==== GIVEN DATA

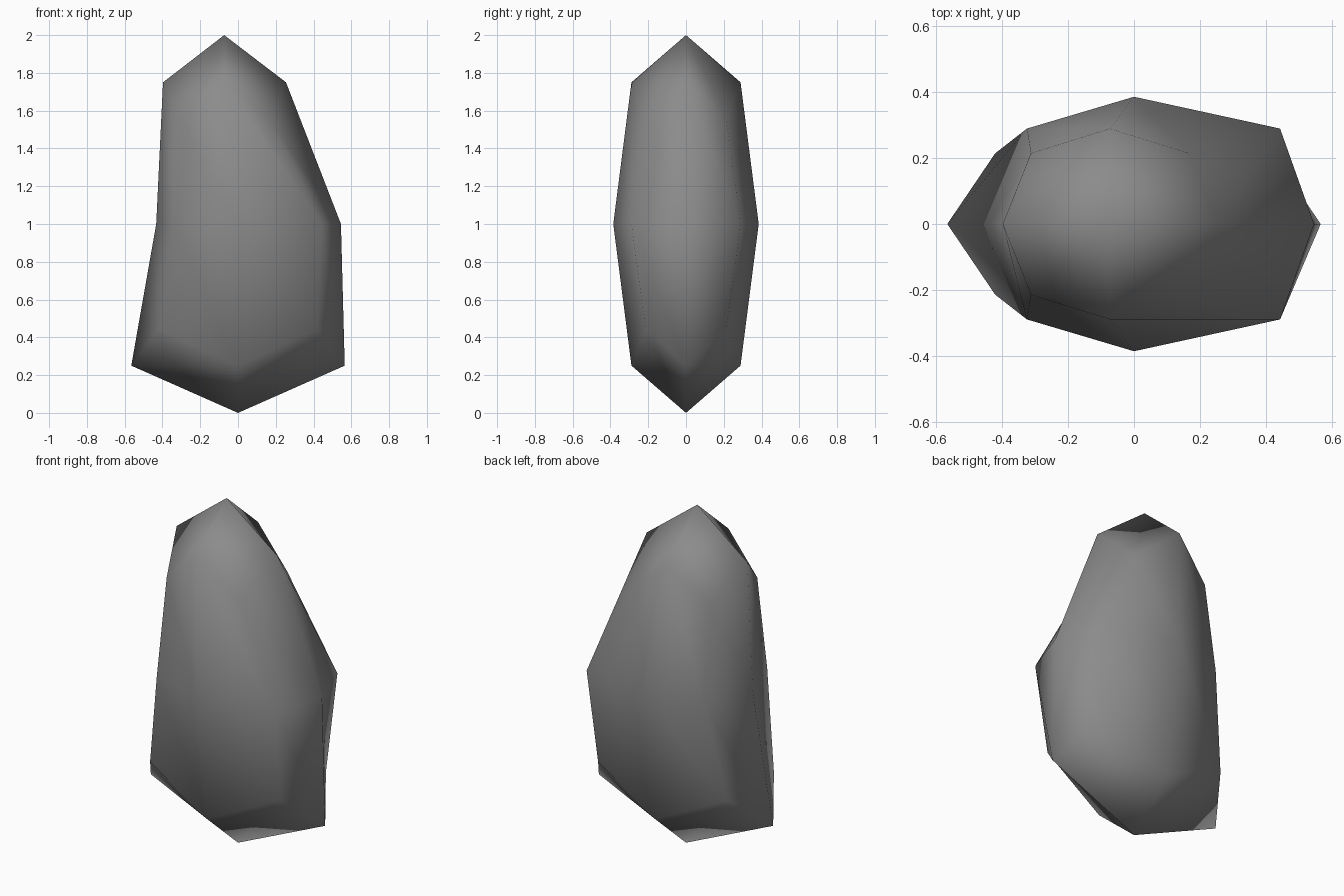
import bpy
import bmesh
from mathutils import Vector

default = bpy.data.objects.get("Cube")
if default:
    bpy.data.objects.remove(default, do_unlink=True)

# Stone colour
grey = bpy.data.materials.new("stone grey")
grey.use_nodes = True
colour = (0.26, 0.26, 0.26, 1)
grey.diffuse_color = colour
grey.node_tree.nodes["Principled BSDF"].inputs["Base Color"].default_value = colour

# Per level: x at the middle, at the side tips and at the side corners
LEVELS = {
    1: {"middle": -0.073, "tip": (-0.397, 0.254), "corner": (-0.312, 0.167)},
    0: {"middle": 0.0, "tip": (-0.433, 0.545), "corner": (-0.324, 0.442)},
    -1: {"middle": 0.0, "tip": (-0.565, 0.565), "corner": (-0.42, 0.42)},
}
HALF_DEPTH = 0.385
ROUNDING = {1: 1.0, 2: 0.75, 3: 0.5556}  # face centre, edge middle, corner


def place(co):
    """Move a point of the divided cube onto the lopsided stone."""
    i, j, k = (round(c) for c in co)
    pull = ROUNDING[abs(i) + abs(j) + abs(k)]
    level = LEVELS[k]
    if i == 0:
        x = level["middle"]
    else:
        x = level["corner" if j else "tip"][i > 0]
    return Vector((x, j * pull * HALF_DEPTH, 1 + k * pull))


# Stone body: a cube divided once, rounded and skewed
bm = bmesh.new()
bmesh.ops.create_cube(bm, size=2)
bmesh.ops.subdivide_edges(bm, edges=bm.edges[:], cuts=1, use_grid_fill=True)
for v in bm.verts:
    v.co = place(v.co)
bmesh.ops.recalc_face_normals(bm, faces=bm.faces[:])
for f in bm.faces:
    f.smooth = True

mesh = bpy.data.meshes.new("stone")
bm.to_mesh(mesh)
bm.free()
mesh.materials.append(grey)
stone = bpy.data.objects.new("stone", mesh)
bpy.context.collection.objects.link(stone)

========

» REQUIRED ACTION: All of the records above should be written out exactly, with the pictures left out.

» EXERCISE SOLUTION:
import bpy
import bmesh
from mathutils import Vector

default = bpy.data.objects.get("Cube")
if default:
    bpy.data.objects.remove(default, do_unlink=True)

# Stone colour
grey = bpy.data.materials.new("stone grey")
grey.use_nodes = True
colour = (0.26, 0.26, 0.26, 1)
grey.diffuse_color = colour
grey.node_tree.nodes["Principled BSDF"].inputs["Base Color"].default_value = colour

# Per level: x at the middle, at the side tips and at the side corners
LEVELS = {
    1: {"middle": -0.073, "tip": (-0.397, 0.254), "corner": (-0.312, 0.167)},
    0: {"middle": 0.0, "tip": (-0.433, 0.545), "corner": (-0.324, 0.442)},
    -1: {"middle": 0.0, "tip": (-0.565, 0.565), "corner": (-0.42, 0.42)},
}
HALF_DEPTH = 0.385
ROUNDING = {1: 1.0, 2: 0.75, 3: 0.5556}  # face centre, edge middle, corner


def place(co):
    """Move a point of the divided cube onto the lopsided stone."""
    i, j, k = (round(c) for c in co)
    pull = ROUNDING[abs(i) + abs(j) + abs(k)]
    level = LEVELS[k]
    if i == 0:
        x = level["middle"]
    else:
        x = level["corner" if j else "tip"][i > 0]
    return Vector((x, j * pull * HALF_DEPTH, 1 + k * pull))


# Stone body: a cube divided once, rounded and skewed
bm = bmesh.new()
bmesh.ops.create_cube(bm, size=2)
bmesh.ops.subdivide_edges(bm, edges=bm.edges[:], cuts=1, use_grid_fill=True)
for v in bm.verts:
    v.co = place(v.co)
bmesh.ops.recalc_face_normals(bm, faces=bm.faces[:])
for f in bm.faces:
    f.smooth = True

mesh = bpy.data.meshes.new("stone")
bm.to_mesh(mesh)
bm.free()
mesh.materials.append(grey)
stone = bpy.data.objects.new("stone", mesh)
bpy.context.collection.objects.link(stone)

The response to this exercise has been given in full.